## WHAT YOU WILL DO
Copy the entries that follow, exactly and completely.

## INFORMATION GIVEN
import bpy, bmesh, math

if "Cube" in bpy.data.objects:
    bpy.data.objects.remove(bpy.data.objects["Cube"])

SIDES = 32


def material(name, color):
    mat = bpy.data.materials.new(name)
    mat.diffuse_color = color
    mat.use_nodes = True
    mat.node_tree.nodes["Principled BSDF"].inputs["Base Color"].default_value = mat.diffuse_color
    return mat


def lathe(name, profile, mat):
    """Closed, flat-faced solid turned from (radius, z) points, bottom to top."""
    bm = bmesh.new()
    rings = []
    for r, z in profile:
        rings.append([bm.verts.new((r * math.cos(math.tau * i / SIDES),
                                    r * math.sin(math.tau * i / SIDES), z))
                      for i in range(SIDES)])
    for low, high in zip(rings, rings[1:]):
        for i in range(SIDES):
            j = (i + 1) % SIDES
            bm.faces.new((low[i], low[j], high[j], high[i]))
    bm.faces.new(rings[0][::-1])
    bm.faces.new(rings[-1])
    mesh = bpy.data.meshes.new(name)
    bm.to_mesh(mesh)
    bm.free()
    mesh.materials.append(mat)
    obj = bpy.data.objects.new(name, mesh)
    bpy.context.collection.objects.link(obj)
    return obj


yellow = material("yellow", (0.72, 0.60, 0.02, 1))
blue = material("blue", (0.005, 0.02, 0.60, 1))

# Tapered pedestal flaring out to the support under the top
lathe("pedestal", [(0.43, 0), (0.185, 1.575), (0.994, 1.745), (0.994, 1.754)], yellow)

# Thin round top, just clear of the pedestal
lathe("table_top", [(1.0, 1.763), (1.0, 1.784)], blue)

## WRITTEN REPLY
import bpy, bmesh, math

if "Cube" in bpy.data.objects:
    bpy.data.objects.remove(bpy.data.objects["Cube"])

SIDES = 32


def material(name, color):
    mat = bpy.data.materials.new(name)
    mat.diffuse_color = color
    mat.use_nodes = True
    mat.node_tree.nodes["Principled BSDF"].inputs["Base Color"].default_value = mat.diffuse_color
    return mat


def lathe(name, profile, mat):
    """Closed, flat-faced solid turned from (radius, z) points, bottom to top."""
    bm = bmesh.new()
    rings = []
    for r, z in profile:
        rings.append([bm.verts.new((r * math.cos(math.tau * i / SIDES),
                                    r * math.sin(math.tau * i / SIDES), z))
                      for i in range(SIDES)])
    for low, high in zip(rings, rings[1:]):
        for i in range(SIDES):
            j = (i + 1) % SIDES
            bm.faces.new((low[i], low[j], high[j], high[i]))
    bm.faces.new(rings[0][::-1])
    bm.faces.new(rings[-1])
    mesh = bpy.data.meshes.new(name)
    bm.to_mesh(mesh)
    bm.free()
    mesh.materials.append(mat)
    obj = bpy.data.objects.new(name, mesh)
    bpy.context.collection.objects.link(obj)
    return obj


yellow = material("yellow", (0.72, 0.60, 0.02, 1))
blue = material("blue", (0.005, 0.02, 0.60, 1))

# Tapered pedestal flaring out to the support under the top
lathe("pedestal", [(0.43, 0), (0.185, 1.575), (0.994, 1.745), (0.994, 1.754)], yellow)

# Thin round top, just clear of the pedestal
lathe("table_top", [(1.0, 1.763), (1.0, 1.784)], blue)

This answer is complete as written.